Something certainly was done and the campaign was a success. Her parents and Steven were proud of her but her efforts had come to the attention of others and one day, when she was watching TV, a call came asking her to stand as a councillor and so, in 1998, her political career began.
‘I was a bit taken aback although not quite as much as Steven, who fell silent for a week: quite a feat in this house which is usually so full of noise! Anyway, I said I’d do it for a year!’
In fact, the first thing Rachel had to do was to find somewhere to work: not easy, in a house that is never empty and so, maybe surprisingly, she chose the kitchen or more specifically, an old oak table that has been the family dining table for decades.
‘It looks out over the courtyard, a favourite view of mine and besides, it meant I was still at the centre of my home. In a farmhouse kitchen, there is always someone wandering through, usually in search of food! In the early morning though, it is a peaceful place to sit and gather my thoughts, usually over a bowl of homemade porridge that I’ve made the night before. I make it with our own raw milk and it sets me up whatever the day ahead may hold,’ laughs Rachel.
Rachel’s kitchen is a stylish one and she used a legacy from her late mum to install it.
‘I spend so much time here either working at the table or cooking that I feel particularly close to her. The Aga is a Godsend, as I can make meals and pop them in it to keep warm, ready to be eaten by the next hungry person who wanders through.’
Today, as leader of the third largest unitary council in the North West with a budget of £235 million, Rachel has been allocated two offices but she still uses that oak table regularly.
‘And don’t forget my car! Many women have large chunks of their lives in their car and I’m no different: it’s my mobile office, as well as a place to touch up make-up and take a trip down Memory Lane listening to the songs of my youth!’ laughs Rachel.
When she does get some time to herself, Rachel is a pretty good tennis player and enjoys walking around the local countryside with her dogs, Bolt and Wiggins. You don’t need to be Miss Marple to figure out who they were named for.
‘No, that’s true, ‘laughs Rachel. ’Wiggins particularly keeps alive last year’s memory of the prestigious Tour of Britain, a leg of which took place in Cheshire East, including a challenging section which took in the Cat and Fiddle A537 road. It was such an immensely proud moment for me when Cheshire East was chosen and, judging from the letters I received, for many of our residents.’
Rachel keeps all the many positive letters and notes that the people of Cheshire East send her in an archive that will take pride of place in her family’s history; alongside the many shields and trophies that the farm has won.

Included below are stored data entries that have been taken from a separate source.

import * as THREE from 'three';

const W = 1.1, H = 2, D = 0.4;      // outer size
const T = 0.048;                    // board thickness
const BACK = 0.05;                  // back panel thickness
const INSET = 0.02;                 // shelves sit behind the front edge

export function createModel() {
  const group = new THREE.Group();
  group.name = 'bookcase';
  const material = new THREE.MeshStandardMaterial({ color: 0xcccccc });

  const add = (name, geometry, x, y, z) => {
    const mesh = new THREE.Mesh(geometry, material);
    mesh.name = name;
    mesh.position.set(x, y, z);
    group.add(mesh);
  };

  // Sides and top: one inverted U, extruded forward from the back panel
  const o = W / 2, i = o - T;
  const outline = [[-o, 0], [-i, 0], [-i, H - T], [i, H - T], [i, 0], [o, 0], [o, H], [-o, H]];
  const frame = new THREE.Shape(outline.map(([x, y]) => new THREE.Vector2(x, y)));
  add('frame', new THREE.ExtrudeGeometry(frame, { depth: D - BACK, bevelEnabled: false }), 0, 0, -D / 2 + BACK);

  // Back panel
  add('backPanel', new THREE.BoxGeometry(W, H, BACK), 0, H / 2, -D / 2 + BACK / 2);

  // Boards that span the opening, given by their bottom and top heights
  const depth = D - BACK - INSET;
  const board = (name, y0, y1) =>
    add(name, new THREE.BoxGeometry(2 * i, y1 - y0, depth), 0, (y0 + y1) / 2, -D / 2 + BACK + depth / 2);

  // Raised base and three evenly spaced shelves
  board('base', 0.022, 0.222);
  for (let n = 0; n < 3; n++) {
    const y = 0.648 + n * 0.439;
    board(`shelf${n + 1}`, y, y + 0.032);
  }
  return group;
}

‘My family are proud of me but you know, I’m just an ordinary woman -a wife and mother- who farms in this area and who wanted to be involved in my community,’ says Rachel.
Maybe so, but Rachel’s achievements have been extraordinary and, as she celebrates her first year of being leader, we can look forward to seeing more of her whether it’s in heels or wellies!
Rachel was elected in 1998 as a Conservative councillor representing Audlem ward for Crewe and Nantwich Borough Council.
She has held various council posts including in 2012, Portfolio Holder for Children and Families, at around the time that OFSTED had judged safeguarding services to be ‘inadequate.’ Under Rachel’s direction, they were re-assessed as ‘good’.
In February 2016, Rachel became Leader of Cheshire East Council.
She is also Chair of Cheshire Young Farmers’ Clubs Trustees. She was President of Cheshire Young Farmers’ Clubs in early 2000 and is an honorary Vice President.
Rachel also serves on the Audlem Education Foundation and Burleydam Trustees.